NEWBURY — Signatures were filed March 27 with the town clerk for a citizen's petition that calls on Congress to pass and send to the states for ratification a Constitutional amendment to overturn the Supreme Court's 2010 decision in Citizens United v. Federal Election Commission. The petition seeks a vote at the May 22 annual Town Meeting.
After town counsel reviews the document and the town clerk verifies that 10 registered voters have signed it, it will be sent to selectmen to place on the warrant.
On the same day the Newbury petition was filed, the Newburyport City Council unanimously adopted a resolution regarding the same court decision. A similar article has been submitted for the April 27 West Newbury annual Town Meeting via a citizen's petition.
"This 5-4 Supreme Court decision has unleashed a flood of money into our democracy that is choking the unique role of voters in selecting our elected officials, especially at the state and national levels," according to John Harwood, one of those who initiated the citizen's petition.
He said he was inspired to join the national movement by his church, after the 2011 General Assembly of the Unitarian Universalist Association adopted an Action of Immediate Witness that urged member congregations, including the First Religious Society in Newburyport, to support a 28th amendment to the Constitution. Other towns and cities, state legislatures and even Congress itself have adopted or are considering a similar step.

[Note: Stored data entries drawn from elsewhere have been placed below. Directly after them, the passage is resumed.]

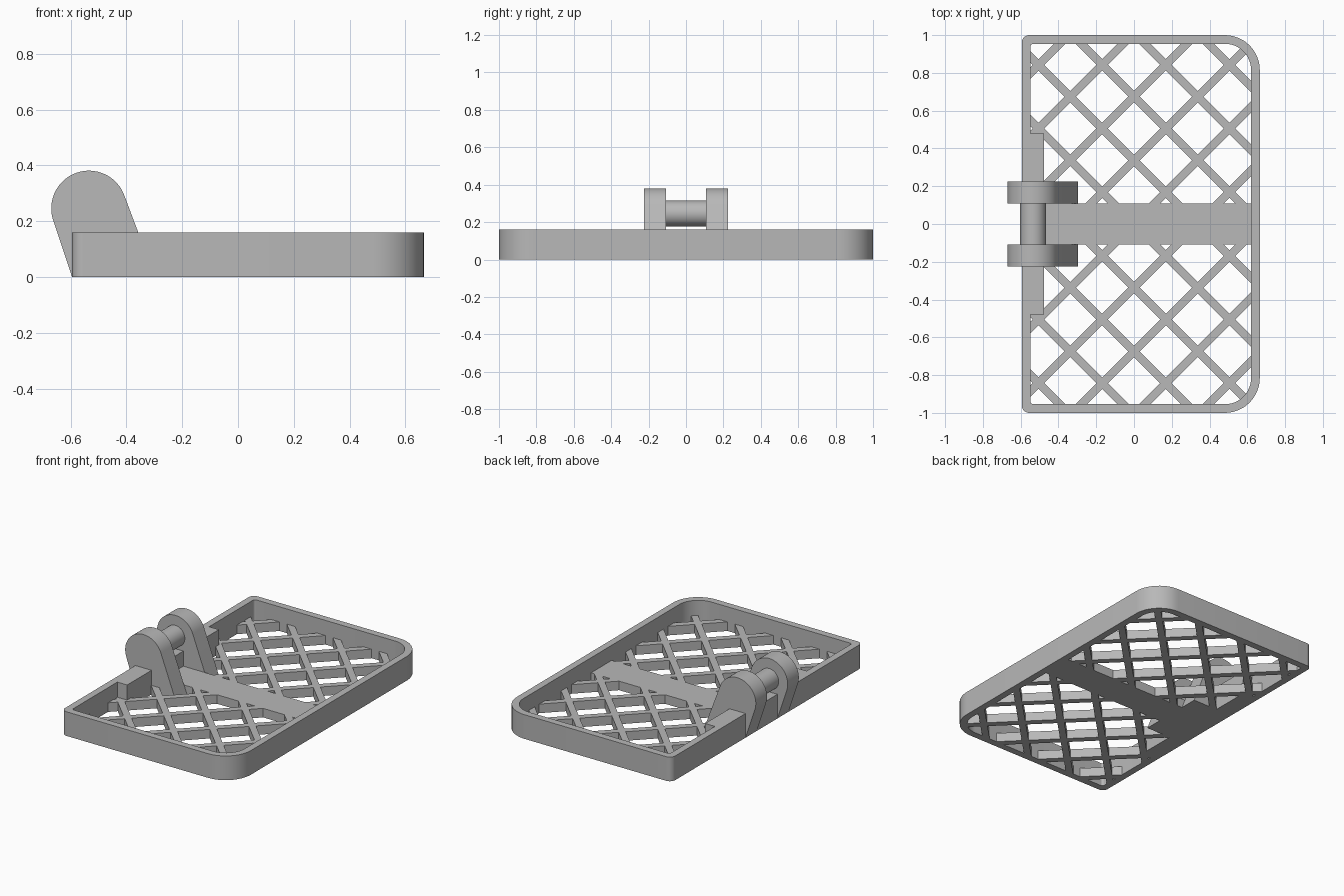
import bpy, bmesh, math

if "Cube" in bpy.data.objects:
    bpy.data.objects.remove(bpy.data.objects["Cube"])

GREY = bpy.data.materials.new("plain_grey")
GREY.diffuse_color = (0.48, 0.48, 0.48, 1)
GREY.use_nodes = True
GREY.node_tree.nodes["Principled BSDF"].inputs["Base Color"].default_value = GREY.diffuse_color

X0, X1, Y1 = -0.594, 0.666, 1.0      # tray outline
WALL, HEIGHT, FLOOR = 0.046, 0.16, 0.06
PITCH, BAR, STRIP = 0.337, 0.043, 0.108


def finish(name, bm, smooth=True):
    bmesh.ops.recalc_face_normals(bm, faces=bm.faces)
    mesh = bpy.data.meshes.new(name)
    bm.to_mesh(mesh)
    bm.free()
    mesh.materials.append(GREY)
    ob = bpy.data.objects.new(name, mesh)
    bpy.context.collection.objects.link(ob)
    bpy.ops.object.select_all(action='DESELECT')
    ob.select_set(True)
    bpy.context.view_layer.objects.active = ob
    if smooth:
        bpy.ops.object.shade_smooth_by_angle(angle=math.radians(30))
    return ob


def prism(bm, points, shift):
    """Extrude a closed 3D polygon along a vector."""
    low = [bm.verts.new(p) for p in points]
    high = [bm.verts.new([a + b for a, b in zip(p, shift)]) for p in points]
    bm.faces.new(low[::-1])
    bm.faces.new(high)
    n = len(low)
    for i in range(n):
        j = (i + 1) % n
        bm.faces.new((low[i], low[j], high[j], high[i]))


def outline(inset):
    """Rounded tray outline: large radius at +x, small radius at -x."""
    pts = []
    for cx, sy, r, start in ((X1, 1, 0.185, 0), (X0, 1, 0.04, 90),
                             (X0, -1, 0.04, 180), (X1, -1, 0.185, 270)):
        sx = 1 if cx > 0 else -1
        ox, oy = cx - sx * r, sy * (Y1 - r)
        rr = max(r - inset, 0.015)
        ox, oy = cx - sx * (inset + rr), sy * (Y1 - inset - rr)
        for k in range(13):
            a = math.radians(start + 90 * k / 12)
            pts.append((ox + rr * math.cos(a), oy + rr * math.sin(a)))
    return pts


# Rim wall
bm = bmesh.new()
rings = [[bm.verts.new((x, y, z)) for x, y in outline(d)]
         for d, z in ((0, 0), (0, HEIGHT), (WALL, HEIGHT), (WALL, 0))]
n = len(rings[0])
for k in range(4):
    a, b = rings[k], rings[(k + 1) % 4]
    for i in range(n):
        j = (i + 1) % n
        bm.faces.new((a[i], a[j], b[j], b[i]))
finish("rim_wall", bm)

# Floor slab
bm = bmesh.new()
prism(bm, [(x, y, 0) for x, y in outline(WALL)], (0, 0, FLOOR))
floor = finish("lattice_floor", bm, smooth=False)

# Diamond openings, trimmed along the solid centre strip
bm = bmesh.new()
half = PITCH / 2
h = half - BAR / math.sqrt(2)
for i in range(-5, 6):
    for j in range(-7, 8):
        if (i + j) % 2 == 0:
            continue
        cx, cy = i * half, j * half
        for s in (1, -1):
            if cy * s < 0:
                continue
            edge = s * STRIP
            base = (cy - s * h) * s          # end nearest the strip
            if base >= STRIP:
                pts = [(cx + h, cy), (cx, cy + h), (cx - h, cy), (cx, cy - h)]
            else:
                w = h - abs(cy - edge)
                pts = [(cx - w, edge), (cx + w, edge)]
                if cy * s > STRIP:
                    pts += [(cx + h, cy), (cx, cy + s * h), (cx - h, cy)]
                else:
                    pts += [(cx, cy + s * h)]
            prism(bm, [(x, y, -0.1) for x, y in pts], (0, 0, 0.3))
cutter = finish("opening_cutter", bm, smooth=False)
cutter.hide_render = True
cutter.hide_viewport = True
mod = floor.modifiers.new("openings", 'BOOLEAN')
mod.operation = 'DIFFERENCE'
mod.solver = 'EXACT'
mod.object = cutter

# Thickened block behind the hinge
bm = bmesh.new()
xa, xb = X0 + WALL, -0.476
prism(bm, [(xa, -0.48, 0), (xb, -0.48, 0), (xb, 0.48, 0), (xa, 0.48, 0)],
      (0, 0, HEIGHT))
finish("hinge_block", bm)

# Hinge ears: round top, slanted sides down to the base
PX, PZ, R = -0.534, 0.246, 0.135
for name, y in (("hinge_ear_front", -0.225), ("hinge_ear_back", 0.108)):
    bm = bmesh.new()
    pts = [(-0.594, y, 0), (-0.297, y, 0)]
    for k in range(33):
        a = math.radians(20 + 180 * k / 32)
        pts.append((PX + R * math.cos(a), y, PZ + R * math.sin(a)))
    prism(bm, pts, (0, 0.117, 0))
    finish(name, bm)

# Hinge pin between the ears
bm = bmesh.new()
prism(bm, [(PX + 0.069 * math.cos(k * math.pi / 20), -0.108,
            PZ + 0.069 * math.sin(k * math.pi / 20)) for k in range(40)],
      (0, 0.216, 0))
finish("hinge_pin", bm)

Harwood's wife, Joan, who helped circulate the petition, noted that in his book "Corporations Are Not People," author Jeffrey Clements emphasizes that some of the corporations that are heaping money on candidates aren't even U.S. or foreign firms; they are global businesses controlled by institutions, the super rich and even other countries all over the world.
"That's not free speech; that's foreign control of our democracy," she said.
The Newbury citizen's petition reads in part:
"In a 5-4 ruling in Citizens United v. Federal Election Commission, the Supreme Court held for the first time that corporations, both for-profit and not-for-profit, and unions have a First Amendment right to spend unlimited amounts from their treasuries to support or oppose candidates for elected office. Prohibitions on corporate political donations, according to the court, violate the First Amendment-guaranteed free speech rights of corporations.
"This ruling essentially established that according to the meaning and intent of the First Amendment, corporations should be treated as natural persons and that money equals free speech.
"While special interest money was always a concern in elections, corporations, including foreign corporations, may now intervene directly in elections, taking power away from voters.
"Therefore, be it resolved that it is the sense of the Town of Newbury, in Town Meeting assembled, that the Constitution of the United States ought to be amended to the effect that, corporations are not people and do not have the same constitutional rights as human beings, the people have the right to regulate corporations, corporations are prohibited from making campaign contributions, and Congress and states shall have the power to set reasonable limits on election spending."
For more, contact Harwood, 978-462-0723, or email@example.com.